**WHAT NEEDS TO BE DONE**: Keep only the lines of the data below that contain "color", and copy them.

**MATERIAL PROVIDED**:

------------------------------------------------------------

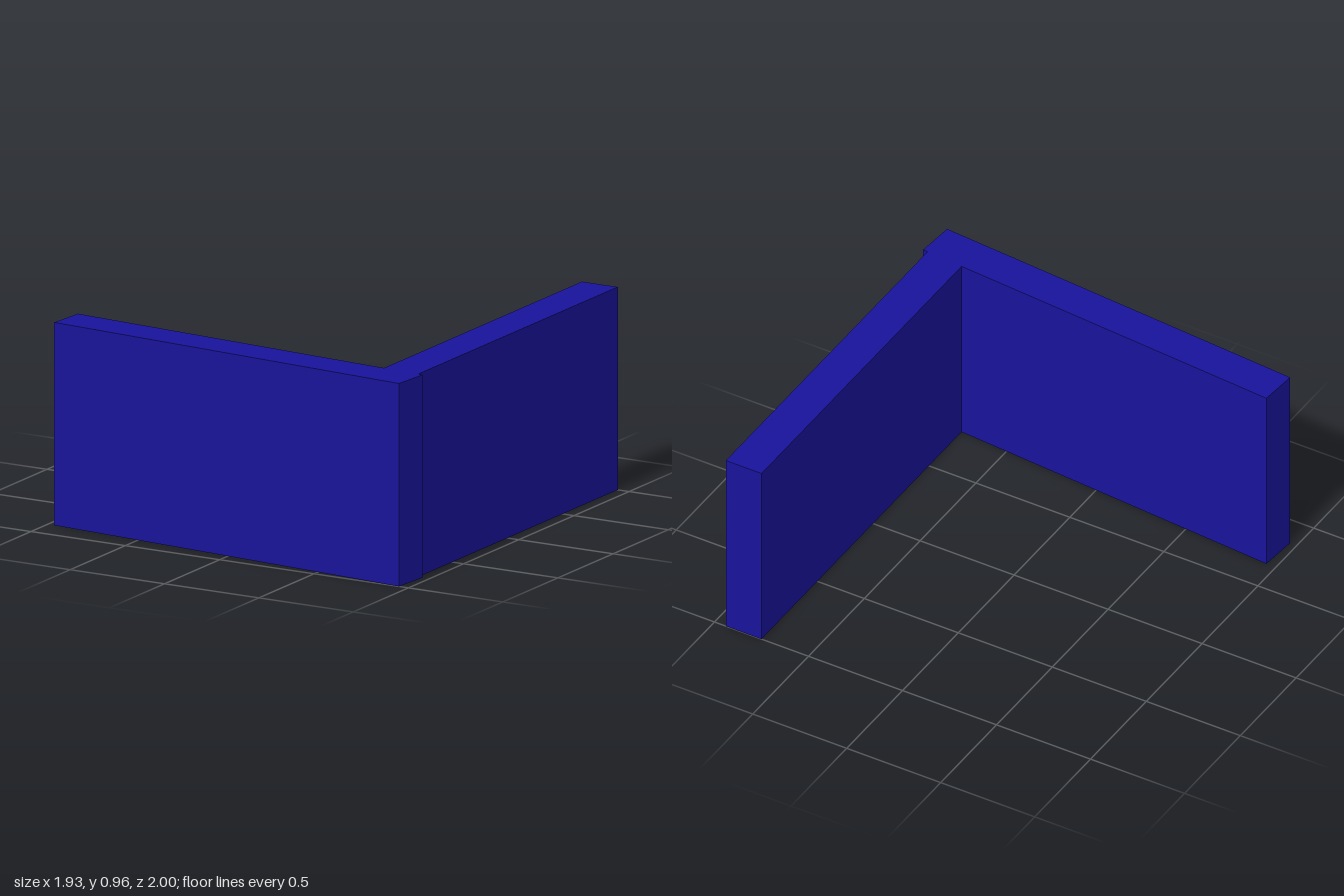
import * as THREE from 'three';

const LENGTH = 1.92, HEIGHT = 0.96, THICKNESS = 0.19;

export function createModel() {
  const group = new THREE.Group();
  group.name = 'cornerWalls';
  const material = new THREE.MeshStandardMaterial({ color: 0x18139a, flatShading: true });
  const geometry = new THREE.BoxGeometry(LENGTH, HEIGHT, THICKNESS);

  // Both walls are the same slab, standing on the ground and turned about y
  const addWall = (name, x, z, angle) => {
    const wall = new THREE.Mesh(geometry, material);
    wall.name = name;
    wall.position.set(x, HEIGHT / 2, z);
    wall.rotation.y = angle;
    group.add(wall);
  };

  // Front wall, slightly skewed, and the side wall running back from its left end
  addWall('frontWall', 0, 0.83, -0.078);
  addWall('sideWall', 0.845, -0.04, Math.PI / 2);

  return group;
}
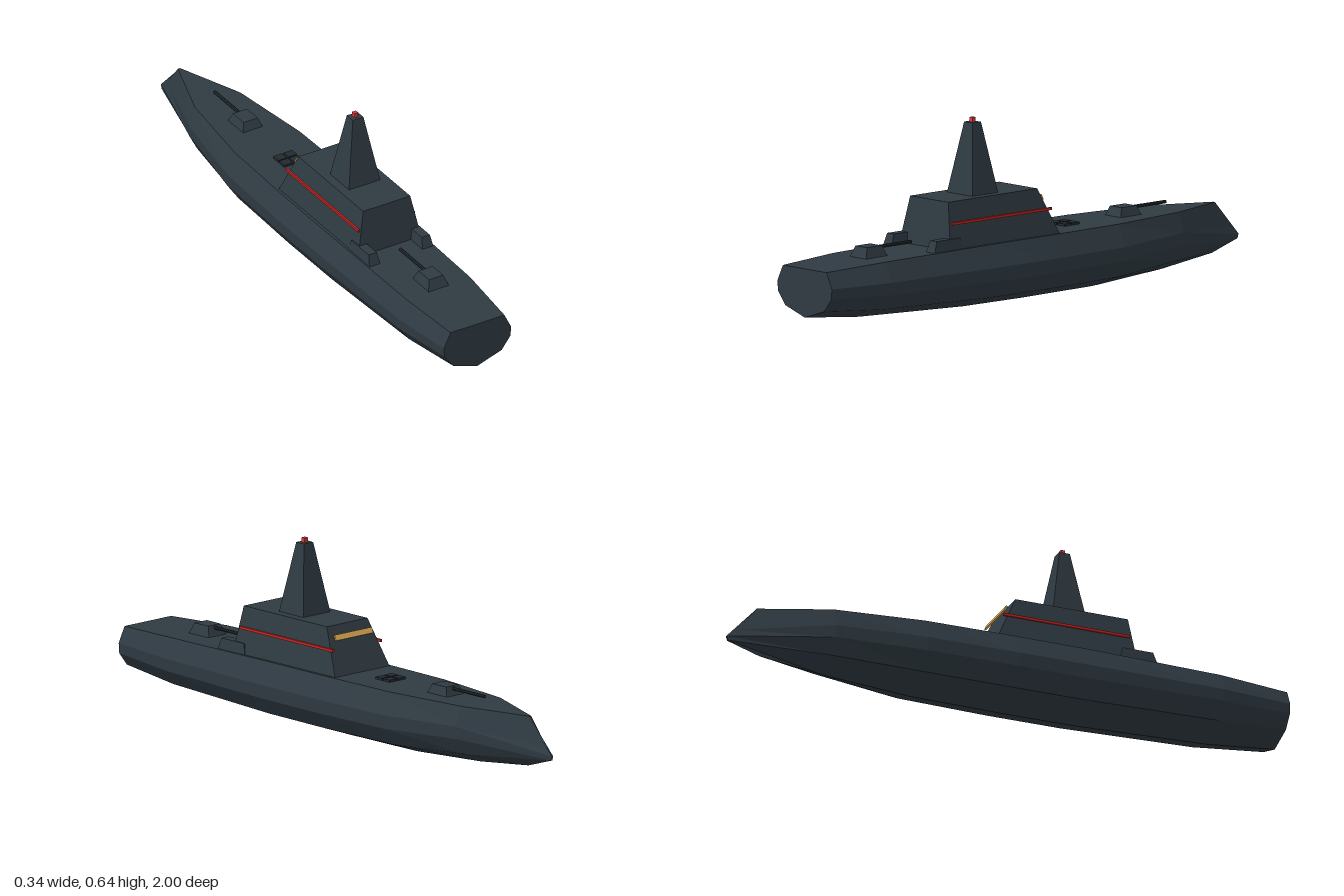
import * as THREE from 'three';

const paint = (name, color, flatShading = true) =>
  Object.assign(new THREE.MeshStandardMaterial({ color, flatShading }), { name });

// Half sections, deck edge down to keel, as [x, y, z]
function section(z, w, deck, keel) {
  return [
    [w * 0.8, deck, z],
    [w, keel + (deck - keel) * 0.67, z],
    [w * 0.98, keel + (deck - keel) * 0.46, z],
    [w * 0.72, keel + (deck - keel) * 0.19, z],
    [0, keel, z],
  ];
}

function hullGeometry() {
  const halves = [
    section(1, 0.133, 0.216, 0.05),
    section(0.75, 0.16, 0.225, 0.024),
    section(0.27, 0.168, 0.23, 0.004),
    section(0, 0.168, 0.23, 0.002),
    section(-0.33, 0.16, 0.23, 0.004),
    section(-0.645, 0.112, 0.23, 0.025),
    // raked stem
    [[0.004, 0.225, -0.89], [0.004, 0.134, -0.963], [0.003, 0.105, -1],
      [0.003, 0.09, -0.995], [0, 0.053, -0.88]],
  ];
  const rings = halves.map((h) =>
    [...h, ...h.slice(0, 4).reverse().map(([x, y, z]) => [-x, y, z])]);
  const n = rings[0].length;
  const pos = [];
  const tri = (...corners) => corners.forEach((c) => pos.push(...c));
  for (let i = 0; i < rings.length - 1; i++) {
    for (let j = 0; j < n; j++) {
      const k = (j + 1) % n;
      tri(rings[i][j], rings[i][k], rings[i + 1][k]);
      tri(rings[i][j], rings[i + 1][k], rings[i + 1][j]);
    }
  }
  const stern = rings[0];
  const stem = rings[rings.length - 1];
  for (let k = 1; k < n - 1; k++) {
    tri(stern[0], stern[k + 1], stern[k]);
    tri(stem[0], stem[k], stem[k + 1]);
  }
  const geo = new THREE.BufferGeometry();
  geo.setAttribute('position', new THREE.Float32BufferAttribute(pos, 3));
  geo.computeVertexNormals();
  return geo;
}

// Tapered block: each end is { y, x: half width, z0, z1 }
function taperedBlock(bottom, top) {
  const geo = new THREE.BoxGeometry(2, 2, 2);
  const p = geo.attributes.position;
  for (let i = 0; i < p.count; i++) {
    const e = p.getY(i) > 0 ? top : bottom;
    p.setXYZ(i, p.getX(i) * e.x, e.y, p.getZ(i) > 0 ? e.z1 : e.z0);
  }
  geo.computeVertexNormals();
  return geo;
}

export function createModel() {
  const ship = new THREE.Group();
  ship.name = 'warship';
  const steel = paint('slate steel', 0x2f3a42);
  const dark = paint('dark gunmetal', 0x222a30);
  const red = paint('signal red', 0xc4231f);
  const beaconRed = paint('beacon red', 0xd63a3a);
  const amber = paint('amber glass', 0xd9a850);

  const add = (name, geo, mat, x = 0, y = 0, z = 0, parent = ship) => {
    const m = new THREE.Mesh(geo, mat);
    m.name = name;
    m.position.set(x, y, z);
    parent.add(m);
    return m;
  };

  add('hull', hullGeometry(), steel);

  // Superstructure and mast
  add('superstructure', taperedBlock(
    { y: 0.22, x: 0.126, z0: -0.064, z1: 0.446 },
    { y: 0.387, x: 0.093, z0: 0.015, z1: 0.425 }), steel);
  add('mast', taperedBlock(
    { y: 0.385, x: 0.062, z0: 0.165, z1: 0.285 },
    { y: 0.627, x: 0.021, z0: 0.206, z1: 0.244 }), steel);
  add('beacon', new THREE.BoxGeometry(0.015, 0.016, 0.015), beaconRed, 0, 0.635, 0.225);

  // Bridge window, parallel to the sloped face
  const bridge = add('bridgeWindow', new THREE.BoxGeometry(0.17, 0.02, 0.006), amber, 0, 0.352, -0.016);
  bridge.rotation.x = Math.atan2(0.079, 0.167);

  for (const s of [1, -1]) {
    add('sideStripe', new THREE.BoxGeometry(0.008, 0.009, 0.46), red, s * 0.109, 0.315, 0.195);
    // Launchers beside the superstructure
    add('sideLauncher', taperedBlock(
      { y: 0.222, x: 0.022, z0: 0.382, z1: 0.52 },
      { y: 0.266, x: 0.016, z0: 0.395, z1: 0.505 }), steel, s * 0.105);
  }

  // Gun turrets, both aimed toward the bow
  for (const [name, z] of [['foreTurret', -0.47], ['aftTurret', 0.705]]) {
    const turret = new THREE.Group();
    turret.name = name;
    turret.position.z = z;
    ship.add(turret);
    add('gunHouse', taperedBlock(
      { y: 0.222, x: 0.041, z0: -0.052, z1: 0.05 },
      { y: 0.261, x: 0.028, z0: -0.034, z1: 0.034 }), steel, 0, 0, 0, turret);
    const barrel = add('gunBarrel', new THREE.CylinderGeometry(0.006, 0.006, 0.16, 8),
      dark, 0, 0.252, -0.115, turret);
    barrel.rotation.x = Math.PI / 2;
  }

  // Missile hatches
  for (const x of [-0.02, 0.02]) {
    for (const z of [-0.218, -0.181]) {
      add('deckHatch', new THREE.BoxGeometry(0.034, 0.012, 0.032), dark, x, 0.232, z);
    }
  }
  return ship;
}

------------------------------------------------------------

**FINISHED TASK**:
  const material = new THREE.MeshStandardMaterial({ color: 0x18139a, flatShading: true });
const paint = (name, color, flatShading = true) =>
  Object.assign(new THREE.MeshStandardMaterial({ color, flatShading }), { name });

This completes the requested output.